The protons that are different (chemically speaking) have different NMR frequencies because the chemical environment causes the local magnetic field for that nucleus to be unique. The "PPM" axis is used to report frequency differences that are scaled by the magnetic field strength. This allows the peak positions to be compared for spectra acquired at various magnetic field strengths, without having to do any conversions. Zero, on this PPM axis, is the frequency position (or chemical shift) of a compound called Tetramethyl Silane or TMS.

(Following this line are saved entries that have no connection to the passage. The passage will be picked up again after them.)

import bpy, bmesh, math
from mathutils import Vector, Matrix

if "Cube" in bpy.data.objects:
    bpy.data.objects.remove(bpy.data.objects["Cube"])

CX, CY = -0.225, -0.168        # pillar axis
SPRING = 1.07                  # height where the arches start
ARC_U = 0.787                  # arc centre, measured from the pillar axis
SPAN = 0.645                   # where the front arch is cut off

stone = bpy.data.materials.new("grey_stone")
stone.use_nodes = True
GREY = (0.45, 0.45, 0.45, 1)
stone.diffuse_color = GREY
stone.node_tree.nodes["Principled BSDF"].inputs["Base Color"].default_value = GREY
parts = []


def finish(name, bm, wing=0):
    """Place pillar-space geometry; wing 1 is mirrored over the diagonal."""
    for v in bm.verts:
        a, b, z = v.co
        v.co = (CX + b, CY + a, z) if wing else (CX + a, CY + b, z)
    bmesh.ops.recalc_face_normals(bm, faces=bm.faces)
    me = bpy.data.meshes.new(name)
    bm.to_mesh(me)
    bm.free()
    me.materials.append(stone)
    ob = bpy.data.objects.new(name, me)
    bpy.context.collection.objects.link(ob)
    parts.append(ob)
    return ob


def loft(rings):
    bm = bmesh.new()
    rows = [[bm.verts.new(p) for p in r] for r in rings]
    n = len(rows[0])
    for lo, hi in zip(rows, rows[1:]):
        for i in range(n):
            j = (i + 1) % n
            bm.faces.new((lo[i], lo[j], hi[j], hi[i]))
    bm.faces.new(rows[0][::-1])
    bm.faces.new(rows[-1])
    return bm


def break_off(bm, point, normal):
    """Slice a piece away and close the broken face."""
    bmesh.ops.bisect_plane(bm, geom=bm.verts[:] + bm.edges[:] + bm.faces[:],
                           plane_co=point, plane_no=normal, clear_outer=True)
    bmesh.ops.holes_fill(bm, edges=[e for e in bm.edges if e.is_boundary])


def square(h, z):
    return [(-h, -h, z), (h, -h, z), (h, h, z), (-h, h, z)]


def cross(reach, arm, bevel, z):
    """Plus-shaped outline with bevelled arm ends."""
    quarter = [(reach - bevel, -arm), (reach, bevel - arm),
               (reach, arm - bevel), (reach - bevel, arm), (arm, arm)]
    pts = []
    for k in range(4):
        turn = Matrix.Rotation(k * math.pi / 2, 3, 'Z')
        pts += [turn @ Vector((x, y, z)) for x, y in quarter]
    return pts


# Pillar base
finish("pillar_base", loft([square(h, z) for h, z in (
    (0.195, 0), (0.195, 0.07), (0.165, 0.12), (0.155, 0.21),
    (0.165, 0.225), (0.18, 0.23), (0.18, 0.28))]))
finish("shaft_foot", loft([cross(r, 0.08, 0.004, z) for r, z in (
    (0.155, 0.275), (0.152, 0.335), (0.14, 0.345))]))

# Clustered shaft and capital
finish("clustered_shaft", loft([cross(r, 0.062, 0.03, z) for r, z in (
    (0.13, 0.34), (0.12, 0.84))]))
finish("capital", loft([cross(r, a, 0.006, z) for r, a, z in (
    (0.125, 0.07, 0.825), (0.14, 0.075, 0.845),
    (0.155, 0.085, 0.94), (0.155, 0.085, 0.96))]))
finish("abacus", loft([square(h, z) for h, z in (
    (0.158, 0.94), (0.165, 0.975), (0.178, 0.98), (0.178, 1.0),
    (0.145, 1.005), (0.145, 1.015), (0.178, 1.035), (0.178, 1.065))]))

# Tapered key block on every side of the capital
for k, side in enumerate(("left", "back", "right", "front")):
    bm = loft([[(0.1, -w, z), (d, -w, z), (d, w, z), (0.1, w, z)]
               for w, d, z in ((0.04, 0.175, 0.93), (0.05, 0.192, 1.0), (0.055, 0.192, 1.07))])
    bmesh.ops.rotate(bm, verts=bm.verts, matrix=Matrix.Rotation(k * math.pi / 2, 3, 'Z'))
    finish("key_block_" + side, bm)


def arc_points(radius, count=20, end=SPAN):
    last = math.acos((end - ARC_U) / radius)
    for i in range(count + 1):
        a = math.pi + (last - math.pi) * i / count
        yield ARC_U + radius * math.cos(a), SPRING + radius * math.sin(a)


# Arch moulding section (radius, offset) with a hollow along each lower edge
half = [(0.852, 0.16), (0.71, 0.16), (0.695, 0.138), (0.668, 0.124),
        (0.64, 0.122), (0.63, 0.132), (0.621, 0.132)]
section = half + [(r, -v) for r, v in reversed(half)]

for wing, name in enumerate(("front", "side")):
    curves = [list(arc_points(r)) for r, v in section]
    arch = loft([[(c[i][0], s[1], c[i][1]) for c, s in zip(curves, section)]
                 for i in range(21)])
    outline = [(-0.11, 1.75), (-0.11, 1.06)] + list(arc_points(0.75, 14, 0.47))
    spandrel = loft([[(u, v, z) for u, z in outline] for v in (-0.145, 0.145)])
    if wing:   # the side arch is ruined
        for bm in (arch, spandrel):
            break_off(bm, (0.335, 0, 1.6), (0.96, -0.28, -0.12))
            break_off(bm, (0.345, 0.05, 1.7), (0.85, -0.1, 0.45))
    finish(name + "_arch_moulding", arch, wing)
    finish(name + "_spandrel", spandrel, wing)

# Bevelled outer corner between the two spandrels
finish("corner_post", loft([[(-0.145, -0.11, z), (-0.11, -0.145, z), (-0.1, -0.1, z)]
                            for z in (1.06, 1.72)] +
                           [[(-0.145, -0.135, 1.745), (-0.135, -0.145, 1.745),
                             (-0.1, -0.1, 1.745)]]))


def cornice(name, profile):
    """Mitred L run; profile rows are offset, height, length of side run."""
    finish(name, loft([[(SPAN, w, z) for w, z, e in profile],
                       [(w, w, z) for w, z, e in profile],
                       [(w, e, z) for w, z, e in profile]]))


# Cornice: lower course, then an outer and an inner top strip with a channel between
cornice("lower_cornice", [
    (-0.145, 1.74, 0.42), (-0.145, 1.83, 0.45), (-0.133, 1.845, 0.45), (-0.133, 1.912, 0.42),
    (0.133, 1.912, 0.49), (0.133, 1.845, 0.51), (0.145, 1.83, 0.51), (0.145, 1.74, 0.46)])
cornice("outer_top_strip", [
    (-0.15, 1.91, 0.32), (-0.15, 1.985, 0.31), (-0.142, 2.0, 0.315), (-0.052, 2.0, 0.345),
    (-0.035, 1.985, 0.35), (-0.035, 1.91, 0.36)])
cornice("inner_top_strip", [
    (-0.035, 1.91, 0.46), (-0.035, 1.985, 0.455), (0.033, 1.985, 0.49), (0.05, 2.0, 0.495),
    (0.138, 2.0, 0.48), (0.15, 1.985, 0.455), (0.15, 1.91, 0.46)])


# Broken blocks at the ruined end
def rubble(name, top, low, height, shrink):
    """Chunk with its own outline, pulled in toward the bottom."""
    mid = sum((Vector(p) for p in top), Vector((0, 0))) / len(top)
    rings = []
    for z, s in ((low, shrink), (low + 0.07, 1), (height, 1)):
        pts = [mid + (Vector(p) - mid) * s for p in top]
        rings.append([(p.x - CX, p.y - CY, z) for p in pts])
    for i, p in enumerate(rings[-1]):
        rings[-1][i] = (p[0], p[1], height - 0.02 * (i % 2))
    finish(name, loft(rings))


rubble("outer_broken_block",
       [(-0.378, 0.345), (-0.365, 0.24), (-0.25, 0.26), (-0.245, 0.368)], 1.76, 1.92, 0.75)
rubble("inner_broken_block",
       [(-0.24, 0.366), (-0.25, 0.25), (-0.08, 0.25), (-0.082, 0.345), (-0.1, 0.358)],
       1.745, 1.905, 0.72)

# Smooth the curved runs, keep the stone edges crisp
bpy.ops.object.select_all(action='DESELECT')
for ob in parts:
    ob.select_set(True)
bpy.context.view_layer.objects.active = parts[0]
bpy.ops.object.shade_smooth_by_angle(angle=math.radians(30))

The NMR signals from the various chemically unique protons appear not as single peaks, but as multiplets of peaks. This is because the spins of the hydrogen nuclei bonded to neighboring carbon atoms perturb the energy of the NMR signals. This effect is often called "J-coupling," "spin-spin splitting," or "scalar coupling." For example, the CH hydrogen (shown in green) is affected by six equivalent CH3 (red) hydrogen nuclei, and two equivalent (dark blue) CH2 hydrogens. Because there are eight hydrogen atoms on the neighboring carbon atoms, the NMR signal from the (green) CH is split into 9 different individual peaks (or a nonet). This follows the so-called "n+1" rule, which is over-simplified, but often taught to beginning students learning NMR spectroscopy. The (purple) CH that is adjacent to the (cyan) CH3 group appears as 4 peaks (or a quartet) because of the 3 hydrogens on the neighboring carbon. Click on each peak above to see an expanded view of the NMR signal.